One such student in Grade 1 gave us a very pleasant surprise. In just a short 8 weeks she managed to improve her reading age between 6 to 9 months moving from a RRL 7 to a RRL 15 reading book. In her spelling she went from spelling at 6years 0 months to spelling at 7years 1month – a wonderful result!
Another instance was a Grade 6 girl who, after attending only a couple of sessions passed her Mathematics test for the first time that year.
Of course, most of our successes take a little more time and commitment. We saw this in a Grade 1 boy who showed amazing improvement over his year’s tuition. Starting in January 2014, this young fellow did not have all his initial sounds and no medial sounds with a reading age of 5years 6months.
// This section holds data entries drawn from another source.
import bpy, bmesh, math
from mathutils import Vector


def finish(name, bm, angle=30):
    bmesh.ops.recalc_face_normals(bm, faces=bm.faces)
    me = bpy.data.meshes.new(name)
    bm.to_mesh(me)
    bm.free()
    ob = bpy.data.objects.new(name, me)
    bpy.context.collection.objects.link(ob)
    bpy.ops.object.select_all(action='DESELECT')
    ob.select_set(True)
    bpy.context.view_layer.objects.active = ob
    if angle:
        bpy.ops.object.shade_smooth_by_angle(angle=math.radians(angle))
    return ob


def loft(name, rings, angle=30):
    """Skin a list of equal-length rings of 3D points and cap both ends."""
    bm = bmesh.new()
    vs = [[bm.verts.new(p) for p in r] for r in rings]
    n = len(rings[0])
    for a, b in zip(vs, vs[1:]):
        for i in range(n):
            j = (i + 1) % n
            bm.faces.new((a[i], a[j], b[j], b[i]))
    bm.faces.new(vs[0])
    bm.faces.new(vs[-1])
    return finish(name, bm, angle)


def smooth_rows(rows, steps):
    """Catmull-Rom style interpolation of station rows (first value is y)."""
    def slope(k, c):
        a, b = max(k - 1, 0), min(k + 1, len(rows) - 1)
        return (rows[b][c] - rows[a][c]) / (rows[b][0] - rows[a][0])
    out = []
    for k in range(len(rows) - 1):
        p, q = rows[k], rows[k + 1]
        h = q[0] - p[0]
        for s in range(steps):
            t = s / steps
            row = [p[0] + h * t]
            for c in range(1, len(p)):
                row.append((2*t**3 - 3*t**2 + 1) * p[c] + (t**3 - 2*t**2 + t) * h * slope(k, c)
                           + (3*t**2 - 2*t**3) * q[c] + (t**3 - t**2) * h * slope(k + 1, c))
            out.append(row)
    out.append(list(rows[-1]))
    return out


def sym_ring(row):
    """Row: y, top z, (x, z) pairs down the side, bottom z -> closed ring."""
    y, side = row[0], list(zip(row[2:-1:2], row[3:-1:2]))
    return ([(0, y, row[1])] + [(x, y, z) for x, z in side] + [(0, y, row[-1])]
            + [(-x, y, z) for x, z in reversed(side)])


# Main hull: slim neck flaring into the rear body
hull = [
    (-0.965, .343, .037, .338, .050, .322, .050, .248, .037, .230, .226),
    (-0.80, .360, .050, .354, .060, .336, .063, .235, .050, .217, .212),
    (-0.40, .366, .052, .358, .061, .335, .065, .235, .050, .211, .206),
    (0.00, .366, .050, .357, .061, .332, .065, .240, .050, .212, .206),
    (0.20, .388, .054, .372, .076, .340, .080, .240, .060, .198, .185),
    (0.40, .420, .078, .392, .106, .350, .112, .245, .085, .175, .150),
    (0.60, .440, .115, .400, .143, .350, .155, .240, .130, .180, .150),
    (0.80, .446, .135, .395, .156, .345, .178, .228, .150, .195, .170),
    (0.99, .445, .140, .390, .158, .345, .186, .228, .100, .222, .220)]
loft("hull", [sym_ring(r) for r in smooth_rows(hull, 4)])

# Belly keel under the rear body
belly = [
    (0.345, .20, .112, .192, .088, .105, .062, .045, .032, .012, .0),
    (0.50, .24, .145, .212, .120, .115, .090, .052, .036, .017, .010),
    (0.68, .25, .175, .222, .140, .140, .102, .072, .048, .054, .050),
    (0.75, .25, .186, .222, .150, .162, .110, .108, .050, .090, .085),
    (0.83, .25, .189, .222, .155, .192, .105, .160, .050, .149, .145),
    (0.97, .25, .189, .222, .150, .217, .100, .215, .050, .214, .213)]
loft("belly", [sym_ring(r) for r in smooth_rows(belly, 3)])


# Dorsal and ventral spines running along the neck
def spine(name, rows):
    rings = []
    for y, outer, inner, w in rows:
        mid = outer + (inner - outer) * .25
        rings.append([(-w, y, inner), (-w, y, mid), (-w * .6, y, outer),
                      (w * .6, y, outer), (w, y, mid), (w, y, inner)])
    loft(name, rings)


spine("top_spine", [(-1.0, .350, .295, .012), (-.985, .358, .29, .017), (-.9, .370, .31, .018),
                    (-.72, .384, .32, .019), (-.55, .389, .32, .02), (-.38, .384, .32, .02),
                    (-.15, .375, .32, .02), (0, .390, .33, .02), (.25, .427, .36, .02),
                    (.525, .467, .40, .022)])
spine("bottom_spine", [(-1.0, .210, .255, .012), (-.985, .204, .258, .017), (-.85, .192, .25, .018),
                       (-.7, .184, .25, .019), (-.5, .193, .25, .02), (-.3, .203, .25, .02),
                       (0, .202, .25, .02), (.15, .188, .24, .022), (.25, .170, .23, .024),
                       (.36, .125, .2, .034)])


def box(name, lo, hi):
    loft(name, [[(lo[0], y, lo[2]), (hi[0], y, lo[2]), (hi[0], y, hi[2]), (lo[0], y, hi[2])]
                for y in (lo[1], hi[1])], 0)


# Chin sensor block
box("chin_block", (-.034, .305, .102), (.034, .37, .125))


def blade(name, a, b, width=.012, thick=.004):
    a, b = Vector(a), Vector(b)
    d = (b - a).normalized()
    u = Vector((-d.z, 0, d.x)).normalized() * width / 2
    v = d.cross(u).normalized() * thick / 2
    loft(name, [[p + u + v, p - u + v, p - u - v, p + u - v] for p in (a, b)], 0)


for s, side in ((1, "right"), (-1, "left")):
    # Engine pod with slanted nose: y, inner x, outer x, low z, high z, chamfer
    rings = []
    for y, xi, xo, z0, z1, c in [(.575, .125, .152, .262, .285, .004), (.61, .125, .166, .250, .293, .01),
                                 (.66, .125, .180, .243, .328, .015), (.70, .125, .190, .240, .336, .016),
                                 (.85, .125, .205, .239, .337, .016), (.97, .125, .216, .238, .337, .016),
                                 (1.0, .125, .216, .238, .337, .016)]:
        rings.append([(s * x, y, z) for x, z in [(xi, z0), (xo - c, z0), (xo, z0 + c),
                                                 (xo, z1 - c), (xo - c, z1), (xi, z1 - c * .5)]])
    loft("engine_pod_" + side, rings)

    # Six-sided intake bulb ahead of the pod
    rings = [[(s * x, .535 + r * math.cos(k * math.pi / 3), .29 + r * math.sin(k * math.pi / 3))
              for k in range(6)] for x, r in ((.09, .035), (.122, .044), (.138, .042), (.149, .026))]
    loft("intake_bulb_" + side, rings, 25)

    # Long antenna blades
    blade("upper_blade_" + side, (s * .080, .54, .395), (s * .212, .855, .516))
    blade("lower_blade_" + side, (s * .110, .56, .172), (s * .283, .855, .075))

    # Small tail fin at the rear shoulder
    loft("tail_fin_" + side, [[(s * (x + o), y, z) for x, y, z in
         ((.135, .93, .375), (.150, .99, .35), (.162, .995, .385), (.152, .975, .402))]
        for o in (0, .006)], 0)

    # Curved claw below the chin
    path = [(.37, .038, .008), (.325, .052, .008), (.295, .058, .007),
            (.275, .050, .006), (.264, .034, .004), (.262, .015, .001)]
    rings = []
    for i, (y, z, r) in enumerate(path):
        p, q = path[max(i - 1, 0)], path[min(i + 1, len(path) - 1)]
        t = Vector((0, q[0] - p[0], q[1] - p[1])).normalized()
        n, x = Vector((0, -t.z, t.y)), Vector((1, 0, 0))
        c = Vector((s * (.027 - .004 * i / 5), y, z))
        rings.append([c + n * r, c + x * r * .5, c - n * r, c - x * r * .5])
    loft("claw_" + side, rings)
When retested in November 2014 he had improved 2 years in his reading and is now reading at 7years 6months. From not being able to spell 3 letter words in January, he is now spelling at early Grade 2 level. Best of all, he loves his tutoring sessions and will continue in 2015. What a wonderful grounding for the future.
Then there is a Grade 6 boy who started in June 2013 as a ‘C’ student who was starting to slip in Mathematics. By second Semester 2014 he was awarded four ‘A’s (Religion, Science, History and Geography) and three ‘B’s (English, Mathematics and Japanese) – positioned nicely for entering high school.
Not all children need an ‘A’ to feel success. I am thinking of a Grade 3 boy whose ‘D’ in English thrilled and delighted both him and his parents. This time last year this boy did not have all his letters and sounds or the digraphs such as ‘sh’ ‘ch’ or ‘th’. He was essentially functioning at early Grade 1 level. While not up to current Grade level, he has become an enthusiastic reader and is reading simple chapter books. He is moving, positive and on his way!